Mercedes M. Yardley, the Bram Stoker Award–winning Las Vegas author who has been called a female Joe Hill, is running late. She explains it’s because after taking her children to school, she saw, hanging over the Valley’s north end, a giant rainbow. She says she was curious to know if she could see its end.
It’s the perfect metaphor for Yardley’s storytelling approach. Despite the tight structure of her two new novellas—Detritus in Love (co-authored with John Boden) and Little Dead Red (for which she won the Horror Writers Association’s Stoker in May 2016)—the wife and mother of three takes readers into creepy, psychologically complex places. For Yardley, a story begins with characters, and she isn’t afraid to let them determine what happens next.
“I don’t plot,” she says matter-of-factly. “I just sit down and write. But I’m getting better at cutting away the excess. I start with a concept of the character, but the way a plot develops is always a surprise to me. It’s something new every time.”
Another thing that surprises Yardley? The feminist symbolism some readers discover in her work. For example, in Little Dead Red (a haunting retelling of the “Little Red Riding Hood” fairy tale), the male characters are wicked, while the female protagonist, struggling to solve her daughter’s murder by gathering the killer’s DNA, falls victim to a conspiracy.
“Yes, it’s something I even notice in my work,” she admits. “But I don’t bring an agenda. When I think of victims, I think of women and children. I believe men are inherently good, and I don’t believe in superiority but equality. I found that, for a serial killer and for the purposes of the story, a wolf fits the profile of a man.”
Yardley’s knowledge of evil derives from firsthand experience. At 21, after graduating from college with a sociology degree, she worked as a counselor in a home for sex-offender teens, all males, not much younger than she was at the time.
“Everyone there had been a victim, but they were also perpetrators,” she recalls. “It was interesting to see how emotionally nuanced they were. I’d see their raw fear, but then I’d see they had adult processes to deal with their problems.”
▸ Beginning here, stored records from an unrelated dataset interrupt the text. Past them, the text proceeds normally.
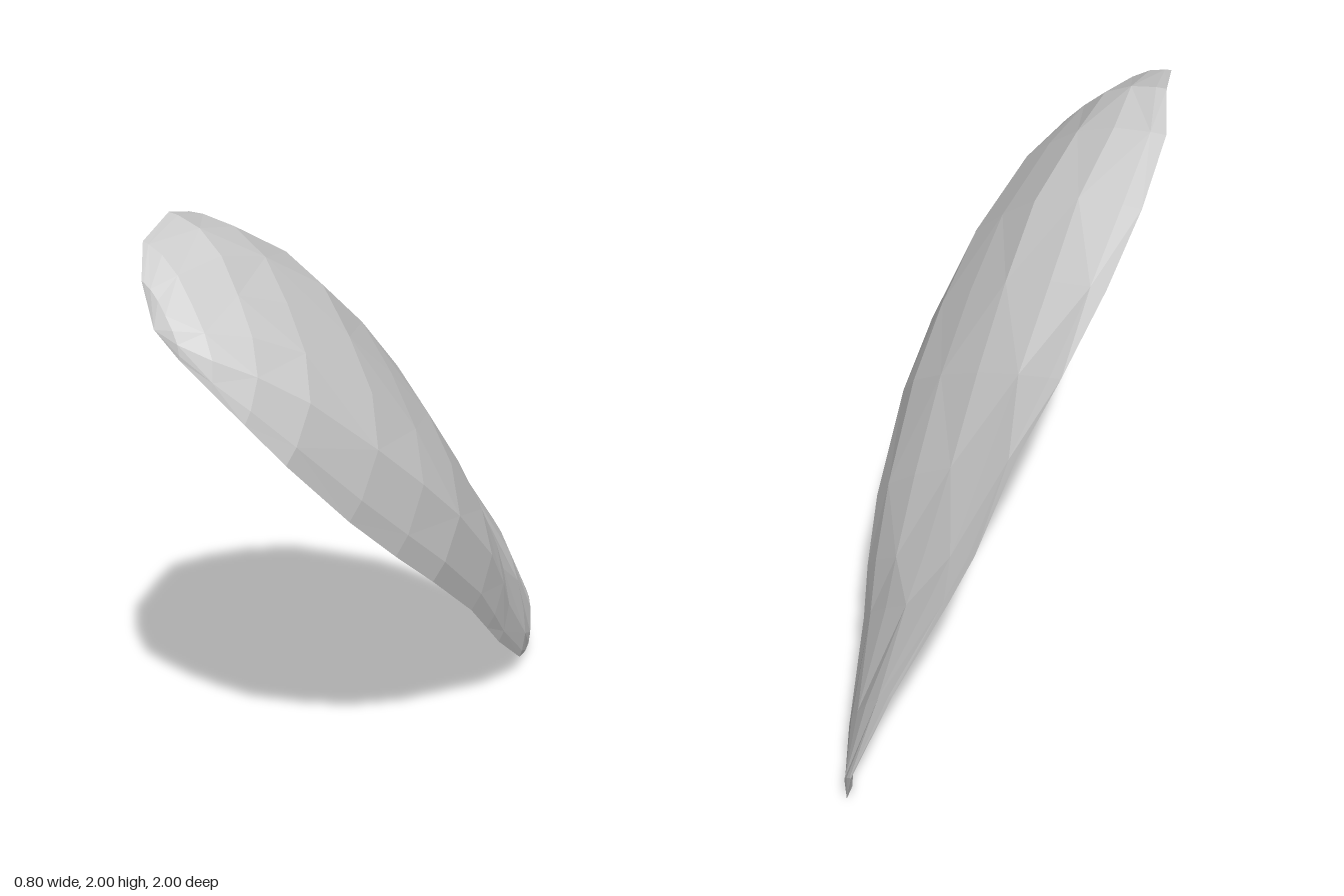
import * as THREE from 'three';

const V = (x, y, z) => new THREE.Vector3(x, y, z);

// Cross-sections from the front tip to the lower back tip: upper rim, lower rim,
// height of the dome, its lean to the lower rim, steepness beside the upper rim
const frontTip = V(-0.08, 1.76, 1.0);
const backTip = V(0.11, 0.04, -0.95);
const sections = [
  [V(-0.16, 1.88, 0.95), V(0.00, 1.68, 0.99), 0.03, 0, 3],
  [V(-0.24, 1.96, 0.84), V(0.09, 1.59, 0.96), 0.07, 0, 3],
  [V(-0.30, 1.995, 0.64), V(0.17, 1.49, 0.91), 0.125, 0, 3],
  [V(-0.38, 1.94, 0.44), V(0.25, 1.35, 0.82), 0.19, 0, 3],
  [V(-0.40, 1.80, 0.20), V(0.325, 1.11, 0.60), 0.235, 0, 3],
  [V(-0.39, 1.64, -0.05), V(0.365, 0.93, 0.40), 0.22, 0.1, 2.6],
  [V(-0.35, 1.45, -0.30), V(0.38, 0.77, 0.20), 0.185, 0.25, 2],
  [V(-0.28, 1.24, -0.47), V(0.35, 0.54, -0.10), 0.14, 0.4, 1.6],
  [V(-0.23, 0.98, -0.67), V(0.32, 0.40, -0.26), 0.11, 0.4, 1.6],
  [V(-0.18, 0.84, -0.75), V(0.29, 0.28, -0.40), 0.085, 0.25, 1.8],
  [V(-0.05, 0.52, -0.90), V(0.21, 0.07, -0.70), 0.055, 0, 2.4],
  [V(0.06, 0.20, -1.00), V(0.14, 0.00, -0.86), 0.025, 0, 3],
];
const STEPS = 8;
const WALL = 0.055;

const middles = sections.map(([u, l]) => u.clone().lerp(l, 0.5));

// One row of points bulging out of the chord between the two rims
function row(i, profile) {
  const [u, l] = sections[i];
  const along = (middles[i + 1] ?? backTip).clone().sub(middles[i - 1] ?? frontTip);
  const normal = l.clone().sub(u).cross(along).normalize();
  return Array.from({ length: STEPS + 1 }, (_, j) => {
    const c = -Math.cos((j / STEPS) * Math.PI);
    return u.clone().lerp(l, (c + 1) / 2).addScaledVector(normal, profile(c, sections[i]));
  });
}

// Skin over all rows, closed at both tips
function skin(name, profile, flip, material) {
  const rows = sections.map((_, i) => row(i, profile));
  const pts = [];
  const tri = (a, b, c) => pts.push(...(flip ? [a, c, b] : [a, b, c]));
  const last = rows[rows.length - 1];
  for (let j = 0; j < STEPS; j++) {
    tri(frontTip, rows[0][j + 1], rows[0][j]);
    for (let i = 0; i < rows.length - 1; i++) {
      const a = rows[i][j], b = rows[i][j + 1];
      const c = rows[i + 1][j], d = rows[i + 1][j + 1];
      if ((i + j) % 2) { tri(a, b, c); tri(b, d, c); }
      else { tri(a, b, d); tri(a, d, c); }
    }
    tri(last[j], last[j + 1], backTip);
  }
  const geometry = new THREE.BufferGeometry().setFromPoints(pts);
  geometry.computeVertexNormals();
  const mesh = new THREE.Mesh(geometry, material);
  mesh.name = name;
  return mesh;
}

// Steep-sided dome, and a softer hollow one wall thickness below it
const bulge = (c, height, lean, upper, lower) =>
  height * (1 - Math.abs(c) ** (c < 0 ? upper : lower)) * (1 + lean * c);
const dome = (c, [, , height, lean, upper]) => bulge(c, height, lean, upper, 4);
const hollow = (c, [, , height, lean, upper]) =>
  bulge(c, Math.max(height - WALL, height * 0.3), lean, Math.min(upper, 2.2), 2.2);

export function createModel() {
  const group = new THREE.Group();
  group.name = 'curvedShell';
  const grey = new THREE.MeshStandardMaterial({ color: 0xcccccc, flatShading: true });
  grey.name = 'lightGrey';

  group.add(skin('outerShell', dome, false, grey));
  group.add(skin('innerShell', hollow, true, grey));
  return group;
}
The darkness of that experience was formative. Yardley acknowledges that she draws from that time in her life to round out her child characters and to shape her adult villains, who sometimes redeem themselves—until they can’t.
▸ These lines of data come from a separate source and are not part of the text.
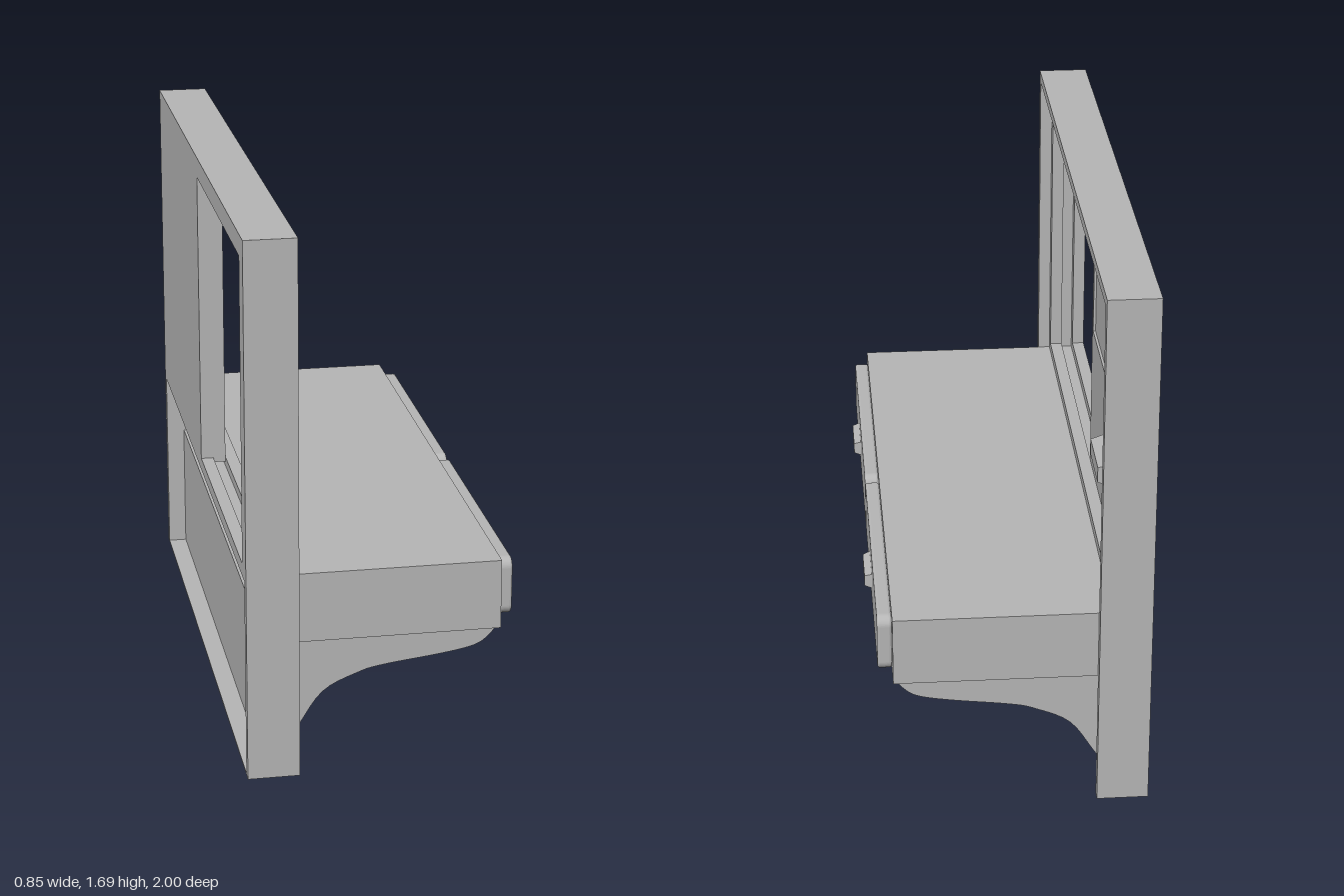
import * as THREE from 'three';

const paint = new THREE.MeshStandardMaterial({ color: 0xb6b6b6 });
paint.name = 'plain grey';

export function createModel() {
  const root = new THREE.Group();
  root.name = 'wallDesk';

  const add = (name, geometry) => {
    const mesh = new THREE.Mesh(geometry, paint);
    mesh.name = name;
    root.add(mesh);
    return mesh;
  };
  // Box given by its limits on each axis
  const box = (name, x0, x1, y0, y1, z0, z1) => {
    const g = new THREE.BoxGeometry(x1 - x0, y1 - y0, z1 - z0);
    g.translate((x0 + x1) / 2, (y0 + y1) / 2, (z0 + z1) / 2);
    return add(name, g);
  };
  const rect = (path, w, y0, y1) => {
    path.moveTo(-w, y0);
    path.lineTo(w, y0);
    path.lineTo(w, y1);
    path.lineTo(-w, y1);
    path.closePath();
    return path;
  };
  // Pull handle: a bar that narrows towards its front
  const handle = (name, x, depth, y, h, z, w) => {
    const g = new THREE.BoxGeometry(depth, h, w).toNonIndexed();
    const p = g.attributes.position;
    for (let i = 0; i < p.count; i++) {
      if (p.getX(i) > 0) p.setXYZ(i, p.getX(i), p.getY(i) * 0.7, p.getZ(i) * 0.93);
    }
    g.computeVertexNormals();
    g.translate(x + depth / 2, y, z);
    add(name, g);
  };

  // Upper frame: four layers, alternately wide and narrow, forming sliding tracks
  const layers = [[0.925, 0.675, 1.625], [0.965, 0.645, 1.658], [0.925, 0.675, 1.625], [0.965, 0.645, 1.658]];
  layers.forEach(([w, y0, y1], i) => {
    const ring = rect(new THREE.Shape(), 1, 0.635, 1.69);
    ring.holes.push(rect(new THREE.Path(), w, y0, y1));
    const g = new THREE.ExtrudeGeometry(ring, { depth: 0.04, bevelEnabled: false });
    g.rotateY(Math.PI / 2);
    g.translate(-0.43 + i * 0.04, 0, 0);
    add('frameLayer' + (i + 1), g);
  });

  // Lower part of the frame: posts, recessed board and bottom strip
  for (const s of [-1, 1]) {
    box('framePost', -0.43, -0.27, 0, 0.635, s > 0 ? 0.967 : -1, s > 0 ? 1 : -0.967);
  }
  box('lowerBoard', -0.37, -0.36, 0, 0.43, -0.967, 0.967);
  box('bottomStrip', -0.43, -0.37, 0, 0.006, -0.967, 0.967);

  // Sliding panel with a shallow recess in its upper part
  box('slidingPanel', -0.43, -0.358, 0.66, 1.64, -0.94, 0);
  box('panelLowerFace', -0.358, -0.35, 0.66, 1.15, -0.93, 0);
  box('panelEdgeStrip', -0.358, -0.35, 1.15, 1.63, -0.022, 0);
  handle('panelHandle', -0.35, 0.045, 0.913, 0.074, -0.478, 0.215);

  // Desk body, open at the back
  box('deskTop', -0.31, 0.355, 0.625, 0.645, -0.965, 0.965);
  box('deskFloor', -0.37, 0.355, 0.425, 0.435, -0.965, 0.965);
  box('deskFront', 0.335, 0.355, 0.435, 0.625, -0.965, 0.965);
  for (const s of [-1, 1]) {
    box('deskSide', -0.36, 0.335, 0.435, 0.625, s * 0.955 - 0.01, s * 0.955 + 0.01);
  }

  // Drawer fronts with rounded corners and a softened edge
  const bevel = 0.008;
  const w = 0.4575 - bevel, h = 0.0925 - bevel, r = 0.024;
  const drawer = new THREE.Shape();
  drawer.absarc(w - r, h - r, r, 0, Math.PI / 2);
  drawer.absarc(-w + r, h - r, r, Math.PI / 2, Math.PI);
  drawer.absarc(-w + r, -h + r, r, Math.PI, Math.PI * 1.5);
  drawer.absarc(w - r, -h + r, r, Math.PI * 1.5, Math.PI * 2);
  for (const s of [-1, 1]) {
    const g = new THREE.ExtrudeGeometry(drawer, {
      depth: 0.045 - 2 * bevel, bevelThickness: bevel, bevelSize: bevel, bevelSegments: 3, curveSegments: 6,
    });
    g.rotateY(Math.PI / 2);
    g.translate(0.355 + bevel, 0.5375, s * 0.464);
    add('drawerFront', g);
    handle('drawerHandle', 0.4, 0.023, 0.537, 0.05, s > 0 ? 0.483 : -0.45, 0.152);
  }

  // Curved brackets under the desk, running down to the foot of the frame
  const curve = [[-0.36, 0.005], [-0.27, 0.13], [-0.19, 0.245], [-0.08, 0.3], [0, 0.32],
    [0.18, 0.343], [0.28, 0.363], [0.325, 0.393], [0.352, 0.428]];
  const bracket = new THREE.Shape();
  bracket.moveTo(-0.36, 0.428);
  bracket.lineTo(...curve[0]);
  bracket.splineThru(curve.slice(1).map(([x, y]) => new THREE.Vector2(x, y)));
  bracket.closePath();
  for (const s of [-1, 1]) {
    const g = new THREE.ExtrudeGeometry(bracket, { depth: 0.09, bevelEnabled: false, curveSegments: 4 });
    g.translate(0, 0, s * 0.893 - 0.045);
    add('bracket', g);
  }
  return root;
}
“That job helped me, scarred me. And when it was done scarring me, it helped me add depth to my characters.”
Yardley’s prose brings to mind Ray Bradbury’s Something Wicked This Way Comes, a chilling tale about boys coping with an uncanny carnival that comes to town. Similarly, in Yardley’s universe, what children believe in is often more real and deadly than what grown-ups can accept. What rings most true, though, is what her young characters fear—namely being abandoned and abused by adults.
“My parents did a good job protecting me,” she says. “But I have friends whose parents failed them; it shows. I think my brand of horror is true [and] realistic, even when I include
She can’t look at blood and guts. She watches horror films through her fingers. What scared her as a kid—what scares her now—is lying awake at night and thinking about what’s going on next door. When not chasing rainbows, Yardley pursues the darkness of reality.
Commercially speaking, novellas are a hard sell in today’s market. But her talent for writing short novels (and very short stories) sets her apart from her horror-penning peers.
“I do well in a leaner form,” she says. “And I like trying different things. I like the shorter form of the novella, because it allows me to explore a theme and move on.”